She sees the overflowing laundry hamper and says, “My God, if you can’t even keep up with the laundry, what good are you?”
She looks at the kids’ empty beds and tells me, “You can make all the excuses you want, but they left because you’re a lousy mother and a sad excuse for a human being.”
Depression watches me say “no” to Carter and when he gets angry, depression says, “Eventually, he’ll reject you too. Just make him the damn sandwich (or drive him to his friend’s house, or buy him a toy, or let him have another cookie) if you want to keep him.”
Depression looks in the refrigerator with me and says, “Why bother looking for something healthy? No matter what you do today, eventually you’ll eat a box of cookies and you’ll be fat and unhealthy forever.”
She sees me looking around the house, trying to decide if I should clean the kitchen or vacuum the living room, and tells me, “You think anything you do will make a difference? You’re a slob and everybody knows it. You might as well give up.”
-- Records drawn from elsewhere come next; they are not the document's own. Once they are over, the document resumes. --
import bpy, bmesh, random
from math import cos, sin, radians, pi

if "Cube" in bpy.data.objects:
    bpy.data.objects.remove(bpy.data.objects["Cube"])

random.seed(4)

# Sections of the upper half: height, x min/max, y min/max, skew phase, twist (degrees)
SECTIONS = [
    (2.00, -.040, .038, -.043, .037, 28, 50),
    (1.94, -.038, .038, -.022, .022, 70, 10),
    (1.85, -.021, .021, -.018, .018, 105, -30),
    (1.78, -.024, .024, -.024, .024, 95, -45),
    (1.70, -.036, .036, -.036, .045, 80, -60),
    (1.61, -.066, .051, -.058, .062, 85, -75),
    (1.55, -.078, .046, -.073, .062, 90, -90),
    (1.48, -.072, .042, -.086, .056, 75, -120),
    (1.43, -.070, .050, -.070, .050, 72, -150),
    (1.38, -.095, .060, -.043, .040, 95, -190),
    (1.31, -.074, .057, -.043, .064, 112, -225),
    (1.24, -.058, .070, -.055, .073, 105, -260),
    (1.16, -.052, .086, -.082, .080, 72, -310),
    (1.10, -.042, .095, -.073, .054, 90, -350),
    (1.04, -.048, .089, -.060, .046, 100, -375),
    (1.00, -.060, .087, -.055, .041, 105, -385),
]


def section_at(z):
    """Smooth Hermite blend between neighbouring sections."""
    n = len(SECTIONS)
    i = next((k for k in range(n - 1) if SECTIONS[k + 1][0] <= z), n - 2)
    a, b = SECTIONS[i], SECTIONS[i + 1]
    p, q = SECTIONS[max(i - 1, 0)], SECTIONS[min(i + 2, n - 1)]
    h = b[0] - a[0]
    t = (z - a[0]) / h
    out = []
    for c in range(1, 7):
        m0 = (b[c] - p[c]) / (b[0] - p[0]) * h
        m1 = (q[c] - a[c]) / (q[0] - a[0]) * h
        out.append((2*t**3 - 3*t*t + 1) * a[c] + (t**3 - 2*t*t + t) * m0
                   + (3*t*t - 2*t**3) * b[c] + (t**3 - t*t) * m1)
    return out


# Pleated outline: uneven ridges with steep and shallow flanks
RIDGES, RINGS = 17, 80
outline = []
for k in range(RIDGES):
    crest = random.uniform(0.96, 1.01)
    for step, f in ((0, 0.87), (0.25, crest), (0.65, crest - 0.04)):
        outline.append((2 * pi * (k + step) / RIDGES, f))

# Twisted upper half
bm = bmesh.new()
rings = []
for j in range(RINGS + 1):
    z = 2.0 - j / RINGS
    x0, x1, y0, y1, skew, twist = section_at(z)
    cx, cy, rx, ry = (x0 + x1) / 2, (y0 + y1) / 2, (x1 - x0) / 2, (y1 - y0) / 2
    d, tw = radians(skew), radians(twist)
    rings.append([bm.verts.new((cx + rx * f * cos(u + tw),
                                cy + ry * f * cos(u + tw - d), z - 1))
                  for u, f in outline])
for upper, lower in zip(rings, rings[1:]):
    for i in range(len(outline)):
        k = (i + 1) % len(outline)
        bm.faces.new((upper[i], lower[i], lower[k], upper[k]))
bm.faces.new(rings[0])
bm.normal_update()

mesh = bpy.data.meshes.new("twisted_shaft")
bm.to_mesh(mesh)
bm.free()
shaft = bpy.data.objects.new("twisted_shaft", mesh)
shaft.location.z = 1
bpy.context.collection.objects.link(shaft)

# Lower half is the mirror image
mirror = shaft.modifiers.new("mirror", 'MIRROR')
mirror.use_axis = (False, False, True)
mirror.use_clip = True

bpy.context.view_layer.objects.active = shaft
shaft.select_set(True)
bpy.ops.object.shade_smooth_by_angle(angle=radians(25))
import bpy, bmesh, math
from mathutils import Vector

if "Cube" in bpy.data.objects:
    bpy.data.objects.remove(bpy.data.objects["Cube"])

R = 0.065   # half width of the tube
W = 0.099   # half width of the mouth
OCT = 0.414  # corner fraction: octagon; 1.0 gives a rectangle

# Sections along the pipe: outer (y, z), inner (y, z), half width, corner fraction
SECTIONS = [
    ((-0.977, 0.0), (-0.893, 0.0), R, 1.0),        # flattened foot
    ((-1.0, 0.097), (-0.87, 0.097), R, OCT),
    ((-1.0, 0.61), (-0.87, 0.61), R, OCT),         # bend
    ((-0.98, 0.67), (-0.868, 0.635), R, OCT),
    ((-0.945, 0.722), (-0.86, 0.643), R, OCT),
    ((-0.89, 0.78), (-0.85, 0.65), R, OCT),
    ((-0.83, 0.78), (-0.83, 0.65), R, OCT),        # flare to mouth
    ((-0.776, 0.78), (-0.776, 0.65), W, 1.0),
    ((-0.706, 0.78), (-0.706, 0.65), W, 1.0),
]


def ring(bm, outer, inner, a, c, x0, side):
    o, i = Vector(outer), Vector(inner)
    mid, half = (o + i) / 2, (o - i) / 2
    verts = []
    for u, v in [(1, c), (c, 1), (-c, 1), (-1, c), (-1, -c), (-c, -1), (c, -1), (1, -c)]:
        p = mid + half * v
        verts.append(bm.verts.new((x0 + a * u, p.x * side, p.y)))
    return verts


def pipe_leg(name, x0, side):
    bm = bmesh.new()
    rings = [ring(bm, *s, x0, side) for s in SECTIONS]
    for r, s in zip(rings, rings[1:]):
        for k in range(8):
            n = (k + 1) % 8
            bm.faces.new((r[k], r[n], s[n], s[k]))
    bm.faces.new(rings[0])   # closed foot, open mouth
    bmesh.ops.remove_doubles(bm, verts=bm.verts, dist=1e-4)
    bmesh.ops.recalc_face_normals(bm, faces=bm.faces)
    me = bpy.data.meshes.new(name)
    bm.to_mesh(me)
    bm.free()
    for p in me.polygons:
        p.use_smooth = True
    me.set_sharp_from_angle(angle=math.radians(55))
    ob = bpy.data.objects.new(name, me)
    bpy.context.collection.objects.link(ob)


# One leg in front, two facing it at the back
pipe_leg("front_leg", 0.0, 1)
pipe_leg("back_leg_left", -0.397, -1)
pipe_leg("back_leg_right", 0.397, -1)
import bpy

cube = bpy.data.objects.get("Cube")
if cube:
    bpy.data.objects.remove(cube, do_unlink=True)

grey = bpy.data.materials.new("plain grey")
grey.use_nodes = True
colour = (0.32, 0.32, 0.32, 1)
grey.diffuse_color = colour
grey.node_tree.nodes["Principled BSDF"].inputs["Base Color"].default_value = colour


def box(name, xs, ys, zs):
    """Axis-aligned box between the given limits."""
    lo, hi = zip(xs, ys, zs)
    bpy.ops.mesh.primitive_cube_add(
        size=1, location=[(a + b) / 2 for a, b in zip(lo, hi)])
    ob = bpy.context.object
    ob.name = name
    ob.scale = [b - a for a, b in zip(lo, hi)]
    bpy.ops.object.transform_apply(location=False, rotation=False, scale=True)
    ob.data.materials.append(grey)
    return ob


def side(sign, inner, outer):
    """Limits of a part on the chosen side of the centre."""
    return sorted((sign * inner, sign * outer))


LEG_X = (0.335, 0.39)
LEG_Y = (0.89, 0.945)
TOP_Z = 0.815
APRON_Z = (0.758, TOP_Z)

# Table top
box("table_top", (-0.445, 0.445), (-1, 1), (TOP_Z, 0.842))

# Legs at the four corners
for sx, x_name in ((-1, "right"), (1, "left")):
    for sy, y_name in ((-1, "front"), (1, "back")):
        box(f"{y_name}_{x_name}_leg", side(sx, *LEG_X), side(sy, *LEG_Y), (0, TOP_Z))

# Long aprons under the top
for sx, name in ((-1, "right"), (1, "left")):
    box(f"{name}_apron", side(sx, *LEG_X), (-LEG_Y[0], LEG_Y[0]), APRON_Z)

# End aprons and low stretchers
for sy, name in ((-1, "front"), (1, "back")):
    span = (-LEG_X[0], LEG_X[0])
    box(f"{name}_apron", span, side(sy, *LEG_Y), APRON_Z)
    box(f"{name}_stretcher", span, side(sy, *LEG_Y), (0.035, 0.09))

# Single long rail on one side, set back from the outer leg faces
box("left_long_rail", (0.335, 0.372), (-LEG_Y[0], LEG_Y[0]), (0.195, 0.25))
Depression hears the kind things that people say to me and answers, “Oh, please, they don’t even know you. If they really knew you, they would never be so nice.”
She hammers away at me, pounding on the inside of my skull, until I might as well be stapled to the couch. My eyelids are heavy and my patience is short.
I act in ways that depression tells me to act.
I don’t eat healthy foods because I don’t deserve to eat in ways that make me feel good.
Because I don’t deserve to feel good.
I don’t wear pretty clothes or blow dry my hair because who is going to look at me? If I don’t try to look nice, at least I haven’t wasted my effort on something useless.
I don’t know how to have faith that any change I make will be more than just this moment, this day, this week.
I am so, so tired. Tired of myself and tired of the constant struggle.
Tired, so tired, of the noise inside my skull, this relentless heckling that is so much meaner than any real person I have ever met.
Although, much as I am meaner to myself than any other person has ever been, I am very good at surrounding myself with people who are more willing to judge me than to love me.
Medicine helps some; therapy has helped a little. There comes a point, though, at which nothing can help me if I don’t believe that change is possible.
I sort of believe that change is possible, but I don’t know how to start believing it where it matters, down in my guts.